EXERCISE DETAILS: Your answer should consist only of the lines below from the one with "0.365, 0.06, 0.055]];" through the one with "const ridges = t", copied exactly.

:: RECORDS TO USE

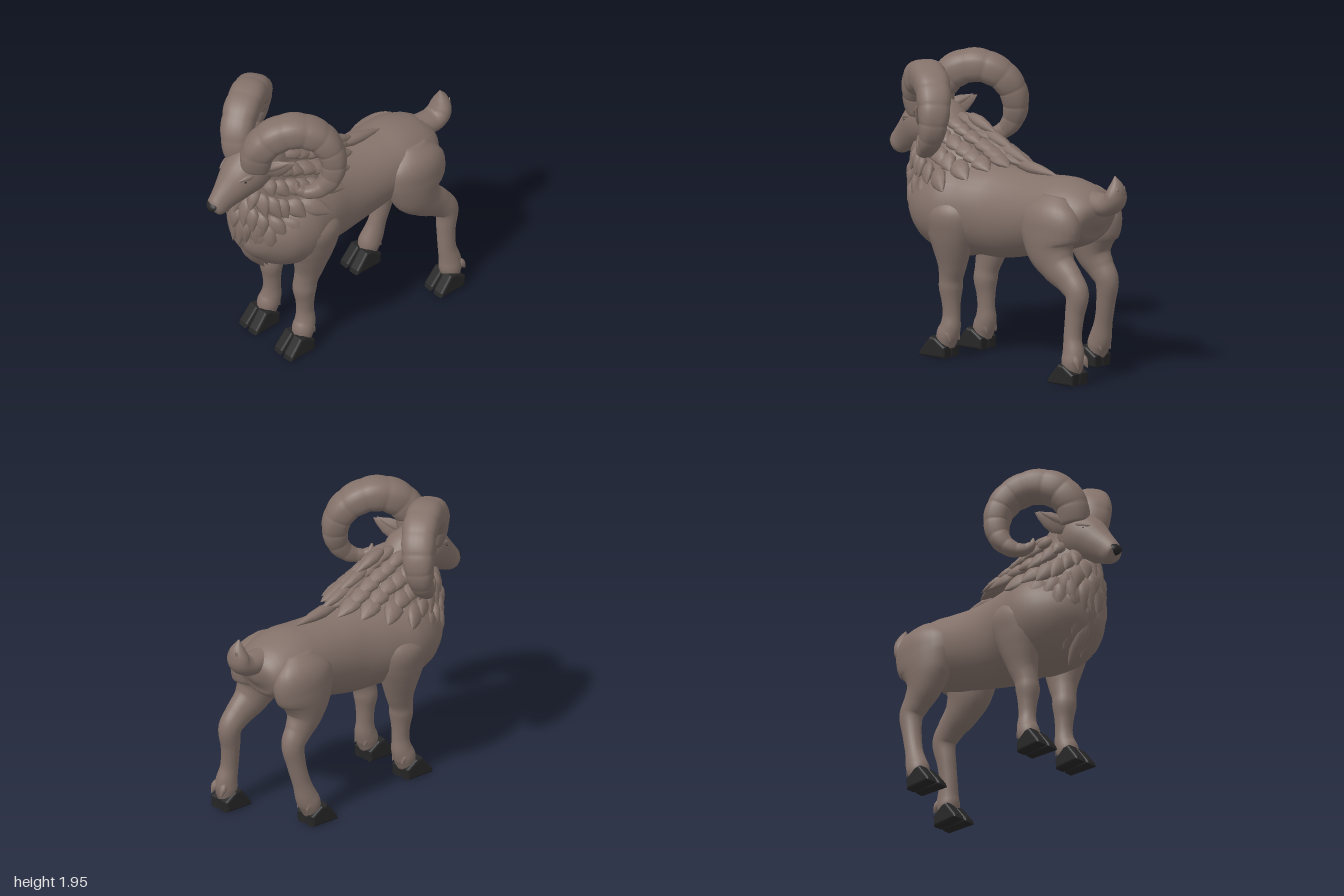
import * as THREE from 'three';
import { mergeGeometries } from 'three/addons/utils/BufferGeometryUtils.js';

const V = (x, y, z) => new THREE.Vector3(x, y, z);
const X_AXIS = V(1, 0, 0);

// Smooth closed loft. Each section is [x, y, z, half width along side, other half width];
// power below 1 squares off the cross-section
function loft(sections, { side = X_AXIS, steps = 6, sides = 24, power = 1, shape = () => 1 } = {}) {
  const path = new THREE.CatmullRomCurve3(sections.map(s => V(s[0], s[1], s[2])));
  const size = new THREE.CatmullRomCurve3(sections.map(s => V(s[3], s[4], 0)), false, 'catmullrom', 0.5);
  const bend = n => Math.sign(n) * Math.pow(Math.abs(n), power);
  const rings = (sections.length - 1) * steps;
  const pos = [], index = [];
  for (let i = 0; i <= rings; i++) {
    const t = i / rings;
    const c = path.getPoint(t), d = path.getTangent(t), r = size.getPoint(t);
    const u = side.clone().addScaledVector(d, -side.dot(d)).normalize();
    const v = d.clone().cross(u);
    const k = shape(t);
    for (let j = 0; j < sides; j++) {
      const a = j / sides * Math.PI * 2;
      const p = c.clone()
        .addScaledVector(u, bend(Math.cos(a)) * Math.max(r.x, 0.001) * k)
        .addScaledVector(v, bend(Math.sin(a)) * Math.max(r.y, 0.001) * k);
      pos.push(p.x, p.y, p.z);
      if (i < rings) {
        const j2 = (j + 1) % sides, q = i * sides;
        index.push(q + j, q + j2, q + sides + j, q + j2, q + sides + j2, q + sides + j);
      }
    }
  }
  // End caps
  for (const end of [0, rings]) {
    const c = path.getPoint(end / rings), n = pos.length / 3;
    pos.push(c.x, c.y, c.z);
    for (let j = 0; j < sides; j++) {
      const a = end * sides + j, b = end * sides + (j + 1) % sides;
      if (end) index.push(n, a, b); else index.push(n, b, a);
    }
  }
  const g = new THREE.BufferGeometry();
  g.setAttribute('position', new THREE.Float32BufferAttribute(pos, 3));
  g.setIndex(index);
  g.computeVertexNormals();
  return g;
}

// Pointed leaf-shaped lock lying from base to tip, flat side facing out
const leafProfile = [[0, 0], [0.7, 0.12], [1, 0.36], [0.82, 0.6], [0.4, 0.84], [0, 1]]
  .map(p => new THREE.Vector2(...p));
function leaf(base, tip, out, width, thick) {
  const dir = tip.clone().sub(base);
  const side = dir.clone().cross(out).normalize();
  const face = side.clone().cross(dir).normalize();
  const m = new THREE.Matrix4().makeBasis(side.multiplyScalar(width), dir, face.multiplyScalar(thick));
  return new THREE.LatheGeometry(leafProfile, 10).applyMatrix4(m.setPosition(base));
}

// Point on the slanted surface of the mane: s runs down it, a runs round it (0 = front)
const maneFront = new THREE.QuadraticBezierCurve3(V(0, 1.36, 0.70), V(0, 1.13, 0.86), V(0, 0.80, 0.65));
const maneBack = new THREE.QuadraticBezierCurve3(V(0, 1.58, 0.42), V(0, 1.44, 0.13), V(0, 1.29, -0.15));
function manePoint(s, a) {
  const f = maneFront.getPoint(s), b = maneBack.getPoint(s);
  const mid = f.clone().add(b).multiplyScalar(0.5);
  const c = Math.cos(a), n = Math.sin(a);
  const w = (0.14 + 0.09 * s + 0.075 * s * s) * (1 + (c > 0 ? 0.2 : 0.3) * s * c);
  const p = mid.clone().addScaledVector(f.sub(b).multiplyScalar(0.5), c);
  p.x = w * n;
  p.y += 0.11 * s * n * n;
  return { p, out: p.clone().sub(mid).normalize() };
}

export function createModel() {
  const model = new THREE.Group();
  model.name = 'ram';
  const coat = new THREE.MeshStandardMaterial({ color: 0x84726a });
  coat.name = 'brown coat';
  const black = new THREE.MeshStandardMaterial({ color: 0x262626 });
  black.name = 'black hoof';
  const add = (name, geometry, material = coat) => {
    const mesh = new THREE.Mesh(geometry, material);
    mesh.name = name;
    model.add(mesh);
    return mesh;
  };
  const ball = (name, x, y, z, sx, sy, sz, material) => {
    const m = add(name, new THREE.SphereGeometry(1, 16, 12), material);
    m.position.set(x, y, z);
    m.scale.set(sx, sy, sz);
    return m;
  };
  const mirror = (sections, k) => sections.map(([x, ...rest]) => [x * k, ...rest]);

  // Trunk, neck, head and tail
  add('body', loft([
    [0, 1.03, -0.81, 0.03, 0.03], [0, 1.04, -0.78, 0.17, 0.13], [0, 1.05, -0.70, 0.23, 0.19],
    [0, 1.05, -0.55, 0.265, 0.235], [0, 1.03, -0.40, 0.26, 0.25], [0, 1.0, -0.20, 0.255, 0.275],
    [0, 0.985, 0, 0.265, 0.305], [0, 0.99, 0.20, 0.315, 0.315], [0, 0.985, 0.35, 0.35, 0.34],
    [0, 0.99, 0.50, 0.325, 0.30], [0, 1.01, 0.62, 0.25, 0.22], [0, 1.03, 0.70, 0.16, 0.14],
    [0, 1.04, 0.75, 0.02, 0.02]], { sides: 32 }));
  add('neck', loft([
    [0, 0.95, 0.38, 0.30, 0.31], [0, 1.15, 0.43, 0.255, 0.33], [0, 1.30, 0.48, 0.18, 0.28],
    [0, 1.45, 0.52, 0.145, 0.20], [0, 1.58, 0.55, 0.12, 0.12], [0, 1.67, 0.58, 0.02, 0.02]], { sides: 32 }));
  add('head', loft([
    [0, 1.57, 0.49, 0.04, 0.04], [0, 1.55, 0.54, 0.12, 0.14], [0, 1.51, 0.63, 0.152, 0.17],
    [0, 1.46, 0.72, 0.145, 0.155], [0, 1.395, 0.81, 0.108, 0.12], [0, 1.34, 0.885, 0.076, 0.092],
    [0, 1.305, 0.93, 0.066, 0.075], [0, 1.288, 0.953, 0.05, 0.052], [0, 1.283, 0.961, 0.005, 0.005]]));
  // Nose pad, wide at the top and pointed below
  const nose = new THREE.SphereGeometry(1, 20, 14), np = nose.attributes.position;
  for (let i = 0; i < np.count; i++) np.setX(i, np.getX(i) * (0.8 + 0.4 * np.getY(i)));
  nose.scale(0.054, 0.038, 0.036).translate(0, 1.318, 0.963);
  add('nose', nose, black);
  add('tail', loft([
    [0, 1.15, -0.72, 0.085, 0.075], [0, 1.145, -0.80, 0.088, 0.075], [0, 1.15, -0.87, 0.09, 0.072],
    [0, 1.185, -0.922, 0.088, 0.07], [0, 1.235, -0.938, 0.08, 0.06], [0, 1.29, -0.94, 0.05, 0.042],
    [0, 1.35, -0.93, 0.004, 0.004]]));
  add('tailLocks', mergeGeometries([-1, 1].map(k =>
    leaf(V(k * 0.05, 1.13, -0.90), V(k * 0.03, 1.29, -0.99), V(k, 0, -1), 0.04, 0.028))));

  // Mane: staggered rings of locks, then the crest along the spine and the chest beard
  const locks = [];
  const rows = 6;
  for (let r = 0; r < rows; r++) {
    const s = r / (rows - 1) * 0.7, n = 10 + r;
    for (let i = 0; i < n; i++) {
      const a = (i + (r % 2) * 0.5) / n * Math.PI * 2;
      const wave = 0.05 * Math.sin(i * 5.3 + r * 2.1);
      const top = manePoint(s, a), end = manePoint(Math.min(s + 0.33 + wave, 1.05), a + wave);
      locks.push(leaf(top.p.addScaledVector(top.out, -0.015), end.p.addScaledVector(end.out, 0.028),
        end.out, 0.05 + 0.025 * s, 0.036));
    }
  }
  for (const [z, y, len] of [[0.34, 1.58, 0.26], [0.2, 1.49, 0.28], [0.08, 1.42, 0.3], [-0.06, 1.32, 0.38]])
    locks.push(leaf(V(0, y, z), V(0, y - 0.1 + (z < 0 ? 0.06 : 0), z - len), V(0, 1, 0), 0.045, 0.04));
  for (const [x, y, z] of [[0, 0.62, 0.53], [0.08, 0.70, 0.57], [0.04, 0.78, 0.65], [0.17, 0.82, 0.61],
    [0.12, 0.90, 0.70], [0.03, 0.93, 0.77]])
    for (const k of x ? [-1, 1] : [1])
      locks.push(leaf(V(k * x * 1.15, y + 0.31, 0.72 - x * 0.4), V(k * x, y, z), V(k * x * 3, -0.1, 1), 0.06, 0.05));
  locks.push(leaf(V(0, 1.71, 0.58), V(0, 1.56, 0.77), V(0, 1, 1), 0.05, 0.03));
  add('mane', mergeGeometries(locks));

  // Cloven toe, profile drawn along z and y
  const toeShape = new THREE.Shape([[-0.105, 0], [0.107, 0], [0.098, 0.03], [0.015, 0.135], [-0.03, 0.13], [-0.11, 0.075]]
    .map(p => new THREE.Vector2(...p)));
  const toe = new THREE.ExtrudeGeometry(toeShape,
    { depth: 0.05, bevelSize: 0.018, bevelThickness: 0.018, bevelOffset: -0.018, bevelSegments: 4 });
  toe.translate(0, 0, -0.025).rotateY(-Math.PI / 2);
  const foot = (name, x, z) => {
    for (const k of [-1, 1]) {
      const t = add(name + 'Hoof', toe, black);
      t.position.set(x + k * 0.044, 0, z);
      t.rotation.y = k * 0.06;
      add(name + 'Dewclaw', leaf(V(x + k * 0.035, 0.20, z - 0.085), V(x + k * 0.045, 0.11, z - 0.135),
        V(0, 0.3, -1), 0.026, 0.026));
    }
  };

  const frontLeg = [
    [0.22, 1.07, 0.29, 0.08, 0.12], [0.225, 0.98, 0.29, 0.135, 0.18], [0.215, 0.86, 0.295, 0.13, 0.175],
    [0.20, 0.74, 0.30, 0.112, 0.14], [0.185, 0.62, 0.31, 0.088, 0.102], [0.175, 0.53, 0.328, 0.076, 0.082],
    [0.17, 0.46, 0.335, 0.076, 0.08], [0.17, 0.37, 0.332, 0.061, 0.064], [0.17, 0.28, 0.33, 0.055, 0.06],
    [0.175, 0.20, 0.335, 0.066, 0.07], [0.18, 0.14, 0.355, 0.072, 0.075], [0.18, 0.07, 0.365, 0.06, 0.055]];
  const hindLegBack = [
    [0.16, 1.19, -0.56, 0.06, 0.10], [0.195, 1.08, -0.56, 0.125, 0.215], [0.205, 0.96, -0.555, 0.13, 0.23],
    [0.21, 0.85, -0.565, 0.12, 0.185], [0.215, 0.75, -0.63, 0.10, 0.13], [0.22, 0.67, -0.73, 0.08, 0.10],
    [0.225, 0.59, -0.80, 0.072, 0.083], [0.235, 0.45, -0.79, 0.06, 0.066], [0.25, 0.30, -0.785, 0.056, 0.062],
    [0.26, 0.20, -0.80, 0.066, 0.076], [0.265, 0.14, -0.80, 0.072, 0.076], [0.265, 0.07, -0.80, 0.06, 0.055]];
  const forwardZ = [-0.56, -0.56, -0.55, -0.54, -0.56, -0.61, -0.66, -0.645, -0.61, -0.58, -0.555, -0.54];
  const hindLegForward = hindLegBack.map(([x, y, , w, d], i) => [x, y, forwardZ[i], w, d]);

  const horn = [
    [0.085, 1.56, 0.675, 0.09, 0.10], [0.11, 1.70, 0.67, 0.105, 0.108], [0.165, 1.805, 0.595, 0.115, 0.112],
    [0.24, 1.845, 0.475, 0.117, 0.108], [0.32, 1.80, 0.36, 0.114, 0.10], [0.38, 1.70, 0.295, 0.106, 0.093],
    [0.405, 1.575, 0.282, 0.092, 0.084], [0.40, 1.465, 0.315, 0.073, 0.068], [0.365, 1.395, 0.38, 0.055, 0.052],
    [0.32, 1.38, 0.45, 0.04, 0.038], [0.292, 1.41, 0.49, 0.028, 0.026], [0.288, 1.455, 0.50, 0.006, 0.006]];
  const ridges = t => 0.94 + 0.07 * Math.pow(Math.abs(Math.sin(t * 13 * Math.PI)), 0.4);

  // Paired parts; the two hind legs are mid-stride
  for (const [k, name] of [[1, 'left'], [-1, 'right']]) {
    add(name + 'FrontLeg', loft(mirror(frontLeg, k)));
    foot(name + 'Front', k * 0.18, 0.425);
    add(name + 'HindLeg', loft(mirror(k > 0 ? hindLegBack : hindLegForward, k)));
    foot(name + 'Hind', k * 0.265, k > 0 ? -0.755 : -0.485);
    add(name + 'Horn', loft(mirror(horn, k),
      { side: V(k * 0.82, 0, 0.58), steps: 14, sides: 24, power: 0.78, shape: ridges }));
    // Ear with a cupped inner fold
    add(name + 'Ear', mergeGeometries([
      leaf(V(k * 0.12, 1.52, 0.65), V(k * 0.30, 1.63, 0.52), V(k * 0.5, -0.3, 1), 0.07, 0.022),
      leaf(V(k * 0.13, 1.55, 0.65), V(k * 0.285, 1.64, 0.535), V(k * 0.5, 0.3, 1), 0.03, 0.03)]));
    const eye = ball(name + 'Eye', k * 0.114, 1.495, 0.78, 0.009, 0.013, 0.02, black);
    eye.rotation.y = k * -0.4;
    add(name + 'Brow', leaf(V(k * 0.128, 1.535, 0.71), V(k * 0.095, 1.505, 0.83), V(k, 0.6, 0.3), 0.02, 0.02));
  }
  return model;
}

::::

RESPONSE BELOW:
    [0.175, 0.20, 0.335, 0.066, 0.07], [0.18, 0.14, 0.355, 0.072, 0.075], [0.18, 0.07, 0.365, 0.06, 0.055]];
  const hindLegBack = [
    [0.16, 1.19, -0.56, 0.06, 0.10], [0.195, 1.08, -0.56, 0.125, 0.215], [0.205, 0.96, -0.555, 0.13, 0.23],
    [0.21, 0.85, -0.565, 0.12, 0.185], [0.215, 0.75, -0.63, 0.10, 0.13], [0.22, 0.67, -0.73, 0.08, 0.10],
    [0.225, 0.59, -0.80, 0.072, 0.083], [0.235, 0.45, -0.79, 0.06, 0.066], [0.25, 0.30, -0.785, 0.056, 0.062],
    [0.26, 0.20, -0.80, 0.066, 0.076], [0.265, 0.14, -0.80, 0.072, 0.076], [0.265, 0.07, -0.80, 0.06, 0.055]];
  const forwardZ = [-0.56, -0.56, -0.55, -0.54, -0.56, -0.61, -0.66, -0.645, -0.61, -0.58, -0.555, -0.54];
  const hindLegForward = hindLegBack.map(([x, y, , w, d], i) => [x, y, forwardZ[i], w, d]);

  const horn = [
    [0.085, 1.56, 0.675, 0.09, 0.10], [0.11, 1.70, 0.67, 0.105, 0.108], [0.165, 1.805, 0.595, 0.115, 0.112],
    [0.24, 1.845, 0.475, 0.117, 0.108], [0.32, 1.80, 0.36, 0.114, 0.10], [0.38, 1.70, 0.295, 0.106, 0.093],
    [0.405, 1.575, 0.282, 0.092, 0.084], [0.40, 1.465, 0.315, 0.073, 0.068], [0.365, 1.395, 0.38, 0.055, 0.052],
    [0.32, 1.38, 0.45, 0.04, 0.038], [0.292, 1.41, 0.49, 0.028, 0.026], [0.288, 1.455, 0.50, 0.006, 0.006]];
  const ridges = t => 0.94 + 0.07 * Math.pow(Math.abs(Math.sin(t * 13 * Math.PI)), 0.4);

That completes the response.